Exercise aim
The full set of lines below has to be written out again exactly.

Records provided

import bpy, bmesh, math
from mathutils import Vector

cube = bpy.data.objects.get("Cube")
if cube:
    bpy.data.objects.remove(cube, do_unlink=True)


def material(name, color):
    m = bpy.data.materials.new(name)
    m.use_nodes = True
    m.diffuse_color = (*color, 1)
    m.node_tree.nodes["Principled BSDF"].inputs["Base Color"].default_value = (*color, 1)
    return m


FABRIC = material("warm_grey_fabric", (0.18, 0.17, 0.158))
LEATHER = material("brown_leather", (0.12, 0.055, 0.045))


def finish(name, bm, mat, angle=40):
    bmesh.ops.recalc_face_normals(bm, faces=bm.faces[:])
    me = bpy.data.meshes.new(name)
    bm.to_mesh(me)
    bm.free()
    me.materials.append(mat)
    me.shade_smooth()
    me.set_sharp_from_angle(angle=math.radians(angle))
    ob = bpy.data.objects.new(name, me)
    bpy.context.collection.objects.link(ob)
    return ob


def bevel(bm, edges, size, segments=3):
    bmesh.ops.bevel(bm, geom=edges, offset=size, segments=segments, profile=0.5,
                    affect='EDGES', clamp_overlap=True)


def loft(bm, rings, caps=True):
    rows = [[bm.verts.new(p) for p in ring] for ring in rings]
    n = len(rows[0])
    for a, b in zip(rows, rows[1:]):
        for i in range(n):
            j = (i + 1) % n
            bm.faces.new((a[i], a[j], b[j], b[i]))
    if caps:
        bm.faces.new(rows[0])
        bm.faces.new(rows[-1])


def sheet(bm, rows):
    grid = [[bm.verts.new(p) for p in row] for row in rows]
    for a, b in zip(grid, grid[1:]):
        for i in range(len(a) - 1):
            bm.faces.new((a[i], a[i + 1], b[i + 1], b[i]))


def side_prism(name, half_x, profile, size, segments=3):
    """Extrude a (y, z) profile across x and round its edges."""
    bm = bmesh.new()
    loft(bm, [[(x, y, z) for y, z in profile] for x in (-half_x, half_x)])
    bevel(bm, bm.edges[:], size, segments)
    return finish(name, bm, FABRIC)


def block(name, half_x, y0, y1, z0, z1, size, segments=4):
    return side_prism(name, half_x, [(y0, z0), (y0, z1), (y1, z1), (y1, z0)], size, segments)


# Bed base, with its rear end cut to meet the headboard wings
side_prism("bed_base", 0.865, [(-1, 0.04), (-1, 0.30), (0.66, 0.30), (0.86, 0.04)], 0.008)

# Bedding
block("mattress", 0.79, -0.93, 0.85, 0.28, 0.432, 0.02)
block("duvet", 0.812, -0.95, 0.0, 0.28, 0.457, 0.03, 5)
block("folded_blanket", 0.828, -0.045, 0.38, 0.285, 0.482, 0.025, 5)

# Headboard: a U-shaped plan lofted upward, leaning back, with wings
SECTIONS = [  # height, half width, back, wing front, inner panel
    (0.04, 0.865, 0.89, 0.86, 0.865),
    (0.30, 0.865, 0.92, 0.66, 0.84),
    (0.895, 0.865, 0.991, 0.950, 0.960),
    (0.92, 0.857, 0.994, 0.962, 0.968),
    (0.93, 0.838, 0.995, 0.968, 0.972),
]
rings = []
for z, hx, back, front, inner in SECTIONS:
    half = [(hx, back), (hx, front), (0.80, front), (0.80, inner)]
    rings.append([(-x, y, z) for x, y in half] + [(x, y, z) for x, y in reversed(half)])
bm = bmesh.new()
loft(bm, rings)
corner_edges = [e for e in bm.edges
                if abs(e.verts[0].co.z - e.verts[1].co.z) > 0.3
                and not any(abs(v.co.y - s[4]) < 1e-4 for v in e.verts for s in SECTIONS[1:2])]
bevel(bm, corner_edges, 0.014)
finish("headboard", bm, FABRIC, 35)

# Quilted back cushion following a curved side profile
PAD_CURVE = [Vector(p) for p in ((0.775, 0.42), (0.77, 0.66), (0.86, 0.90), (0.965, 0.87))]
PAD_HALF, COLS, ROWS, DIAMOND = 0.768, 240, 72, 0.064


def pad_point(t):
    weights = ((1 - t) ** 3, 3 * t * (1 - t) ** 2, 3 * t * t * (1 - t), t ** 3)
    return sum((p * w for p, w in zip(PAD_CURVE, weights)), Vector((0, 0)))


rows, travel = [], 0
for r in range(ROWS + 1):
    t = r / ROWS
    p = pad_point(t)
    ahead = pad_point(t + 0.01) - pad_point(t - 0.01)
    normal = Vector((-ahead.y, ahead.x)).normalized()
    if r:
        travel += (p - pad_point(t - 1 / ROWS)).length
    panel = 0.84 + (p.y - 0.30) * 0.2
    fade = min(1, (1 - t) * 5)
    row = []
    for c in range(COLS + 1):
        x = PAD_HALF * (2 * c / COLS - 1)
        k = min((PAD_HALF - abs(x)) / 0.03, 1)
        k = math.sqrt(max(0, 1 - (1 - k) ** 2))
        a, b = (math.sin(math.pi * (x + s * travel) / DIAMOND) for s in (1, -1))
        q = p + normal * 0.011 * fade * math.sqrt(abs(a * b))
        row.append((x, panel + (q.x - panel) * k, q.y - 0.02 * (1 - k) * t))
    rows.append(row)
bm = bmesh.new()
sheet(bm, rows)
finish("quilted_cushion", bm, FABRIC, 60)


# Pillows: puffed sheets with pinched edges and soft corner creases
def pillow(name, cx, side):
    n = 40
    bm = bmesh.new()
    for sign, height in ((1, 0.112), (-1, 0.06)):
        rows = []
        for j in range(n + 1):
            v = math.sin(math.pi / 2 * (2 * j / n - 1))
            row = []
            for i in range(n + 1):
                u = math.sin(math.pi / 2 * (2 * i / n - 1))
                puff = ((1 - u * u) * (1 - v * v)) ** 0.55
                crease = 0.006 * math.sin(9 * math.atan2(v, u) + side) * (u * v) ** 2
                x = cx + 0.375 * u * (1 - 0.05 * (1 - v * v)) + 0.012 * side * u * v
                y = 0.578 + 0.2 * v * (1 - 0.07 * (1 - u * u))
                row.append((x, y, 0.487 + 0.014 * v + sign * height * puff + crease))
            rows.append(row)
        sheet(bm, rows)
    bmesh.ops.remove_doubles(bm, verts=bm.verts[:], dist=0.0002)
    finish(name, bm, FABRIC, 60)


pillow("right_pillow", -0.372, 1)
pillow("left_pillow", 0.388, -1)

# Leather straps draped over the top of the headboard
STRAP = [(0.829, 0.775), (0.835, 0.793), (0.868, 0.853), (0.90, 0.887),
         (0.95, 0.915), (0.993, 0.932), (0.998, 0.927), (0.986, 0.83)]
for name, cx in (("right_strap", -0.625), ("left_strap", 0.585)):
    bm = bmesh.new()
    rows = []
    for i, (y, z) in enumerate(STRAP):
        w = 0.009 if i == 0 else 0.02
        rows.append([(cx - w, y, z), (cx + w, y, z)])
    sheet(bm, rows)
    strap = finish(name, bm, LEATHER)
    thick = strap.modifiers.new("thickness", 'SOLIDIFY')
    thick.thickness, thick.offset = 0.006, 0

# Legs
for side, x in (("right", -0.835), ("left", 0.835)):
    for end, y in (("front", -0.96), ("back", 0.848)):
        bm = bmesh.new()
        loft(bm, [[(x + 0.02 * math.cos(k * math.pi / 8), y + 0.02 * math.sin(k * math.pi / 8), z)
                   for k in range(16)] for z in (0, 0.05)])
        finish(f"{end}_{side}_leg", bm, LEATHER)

Task result
import bpy, bmesh, math
from mathutils import Vector

cube = bpy.data.objects.get("Cube")
if cube:
    bpy.data.objects.remove(cube, do_unlink=True)


def material(name, color):
    m = bpy.data.materials.new(name)
    m.use_nodes = True
    m.diffuse_color = (*color, 1)
    m.node_tree.nodes["Principled BSDF"].inputs["Base Color"].default_value = (*color, 1)
    return m


FABRIC = material("warm_grey_fabric", (0.18, 0.17, 0.158))
LEATHER = material("brown_leather", (0.12, 0.055, 0.045))


def finish(name, bm, mat, angle=40):
    bmesh.ops.recalc_face_normals(bm, faces=bm.faces[:])
    me = bpy.data.meshes.new(name)
    bm.to_mesh(me)
    bm.free()
    me.materials.append(mat)
    me.shade_smooth()
    me.set_sharp_from_angle(angle=math.radians(angle))
    ob = bpy.data.objects.new(name, me)
    bpy.context.collection.objects.link(ob)
    return ob


def bevel(bm, edges, size, segments=3):
    bmesh.ops.bevel(bm, geom=edges, offset=size, segments=segments, profile=0.5,
                    affect='EDGES', clamp_overlap=True)


def loft(bm, rings, caps=True):
    rows = [[bm.verts.new(p) for p in ring] for ring in rings]
    n = len(rows[0])
    for a, b in zip(rows, rows[1:]):
        for i in range(n):
            j = (i + 1) % n
            bm.faces.new((a[i], a[j], b[j], b[i]))
    if caps:
        bm.faces.new(rows[0])
        bm.faces.new(rows[-1])


def sheet(bm, rows):
    grid = [[bm.verts.new(p) for p in row] for row in rows]
    for a, b in zip(grid, grid[1:]):
        for i in range(len(a) - 1):
            bm.faces.new((a[i], a[i + 1], b[i + 1], b[i]))


def side_prism(name, half_x, profile, size, segments=3):
    """Extrude a (y, z) profile across x and round its edges."""
    bm = bmesh.new()
    loft(bm, [[(x, y, z) for y, z in profile] for x in (-half_x, half_x)])
    bevel(bm, bm.edges[:], size, segments)
    return finish(name, bm, FABRIC)


def block(name, half_x, y0, y1, z0, z1, size, segments=4):
    return side_prism(name, half_x, [(y0, z0), (y0, z1), (y1, z1), (y1, z0)], size, segments)


# Bed base, with its rear end cut to meet the headboard wings
side_prism("bed_base", 0.865, [(-1, 0.04), (-1, 0.30), (0.66, 0.30), (0.86, 0.04)], 0.008)

# Bedding
block("mattress", 0.79, -0.93, 0.85, 0.28, 0.432, 0.02)
block("duvet", 0.812, -0.95, 0.0, 0.28, 0.457, 0.03, 5)
block("folded_blanket", 0.828, -0.045, 0.38, 0.285, 0.482, 0.025, 5)

# Headboard: a U-shaped plan lofted upward, leaning back, with wings
SECTIONS = [  # height, half width, back, wing front, inner panel
    (0.04, 0.865, 0.89, 0.86, 0.865),
    (0.30, 0.865, 0.92, 0.66, 0.84),
    (0.895, 0.865, 0.991, 0.950, 0.960),
    (0.92, 0.857, 0.994, 0.962, 0.968),
    (0.93, 0.838, 0.995, 0.968, 0.972),
]
rings = []
for z, hx, back, front, inner in SECTIONS:
    half = [(hx, back), (hx, front), (0.80, front), (0.80, inner)]
    rings.append([(-x, y, z) for x, y in half] + [(x, y, z) for x, y in reversed(half)])
bm = bmesh.new()
loft(bm, rings)
corner_edges = [e for e in bm.edges
                if abs(e.verts[0].co.z - e.verts[1].co.z) > 0.3
                and not any(abs(v.co.y - s[4]) < 1e-4 for v in e.verts for s in SECTIONS[1:2])]
bevel(bm, corner_edges, 0.014)
finish("headboard", bm, FABRIC, 35)

# Quilted back cushion following a curved side profile
PAD_CURVE = [Vector(p) for p in ((0.775, 0.42), (0.77, 0.66), (0.86, 0.90), (0.965, 0.87))]
PAD_HALF, COLS, ROWS, DIAMOND = 0.768, 240, 72, 0.064


def pad_point(t):
    weights = ((1 - t) ** 3, 3 * t * (1 - t) ** 2, 3 * t * t * (1 - t), t ** 3)
    return sum((p * w for p, w in zip(PAD_CURVE, weights)), Vector((0, 0)))


rows, travel = [], 0
for r in range(ROWS + 1):
    t = r / ROWS
    p = pad_point(t)
    ahead = pad_point(t + 0.01) - pad_point(t - 0.01)
    normal = Vector((-ahead.y, ahead.x)).normalized()
    if r:
        travel += (p - pad_point(t - 1 / ROWS)).length
    panel = 0.84 + (p.y - 0.30) * 0.2
    fade = min(1, (1 - t) * 5)
    row = []
    for c in range(COLS + 1):
        x = PAD_HALF * (2 * c / COLS - 1)
        k = min((PAD_HALF - abs(x)) / 0.03, 1)
        k = math.sqrt(max(0, 1 - (1 - k) ** 2))
        a, b = (math.sin(math.pi * (x + s * travel) / DIAMOND) for s in (1, -1))
        q = p + normal * 0.011 * fade * math.sqrt(abs(a * b))
        row.append((x, panel + (q.x - panel) * k, q.y - 0.02 * (1 - k) * t))
    rows.append(row)
bm = bmesh.new()
sheet(bm, rows)
finish("quilted_cushion", bm, FABRIC, 60)


# Pillows: puffed sheets with pinched edges and soft corner creases
def pillow(name, cx, side):
    n = 40
    bm = bmesh.new()
    for sign, height in ((1, 0.112), (-1, 0.06)):
        rows = []
        for j in range(n + 1):
            v = math.sin(math.pi / 2 * (2 * j / n - 1))
            row = []
            for i in range(n + 1):
                u = math.sin(math.pi / 2 * (2 * i / n - 1))
                puff = ((1 - u * u) * (1 - v * v)) ** 0.55
                crease = 0.006 * math.sin(9 * math.atan2(v, u) + side) * (u * v) ** 2
                x = cx + 0.375 * u * (1 - 0.05 * (1 - v * v)) + 0.012 * side * u * v
                y = 0.578 + 0.2 * v * (1 - 0.07 * (1 - u * u))
                row.append((x, y, 0.487 + 0.014 * v + sign * height * puff + crease))
            rows.append(row)
        sheet(bm, rows)
    bmesh.ops.remove_doubles(bm, verts=bm.verts[:], dist=0.0002)
    finish(name, bm, FABRIC, 60)


pillow("right_pillow", -0.372, 1)
pillow("left_pillow", 0.388, -1)

# Leather straps draped over the top of the headboard
STRAP = [(0.829, 0.775), (0.835, 0.793), (0.868, 0.853), (0.90, 0.887),
         (0.95, 0.915), (0.993, 0.932), (0.998, 0.927), (0.986, 0.83)]
for name, cx in (("right_strap", -0.625), ("left_strap", 0.585)):
    bm = bmesh.new()
    rows = []
    for i, (y, z) in enumerate(STRAP):
        w = 0.009 if i == 0 else 0.02
        rows.append([(cx - w, y, z), (cx + w, y, z)])
    sheet(bm, rows)
    strap = finish(name, bm, LEATHER)
    thick = strap.modifiers.new("thickness", 'SOLIDIFY')
    thick.thickness, thick.offset = 0.006, 0

# Legs
for side, x in (("right", -0.835), ("left", 0.835)):
    for end, y in (("front", -0.96), ("back", 0.848)):
        bm = bmesh.new()
        loft(bm, [[(x + 0.02 * math.cos(k * math.pi / 8), y + 0.02 * math.sin(k * math.pi / 8), z)
                   for k in range(16)] for z in (0, 0.05)])
        finish(f"{end}_{side}_leg", bm, LEATHER)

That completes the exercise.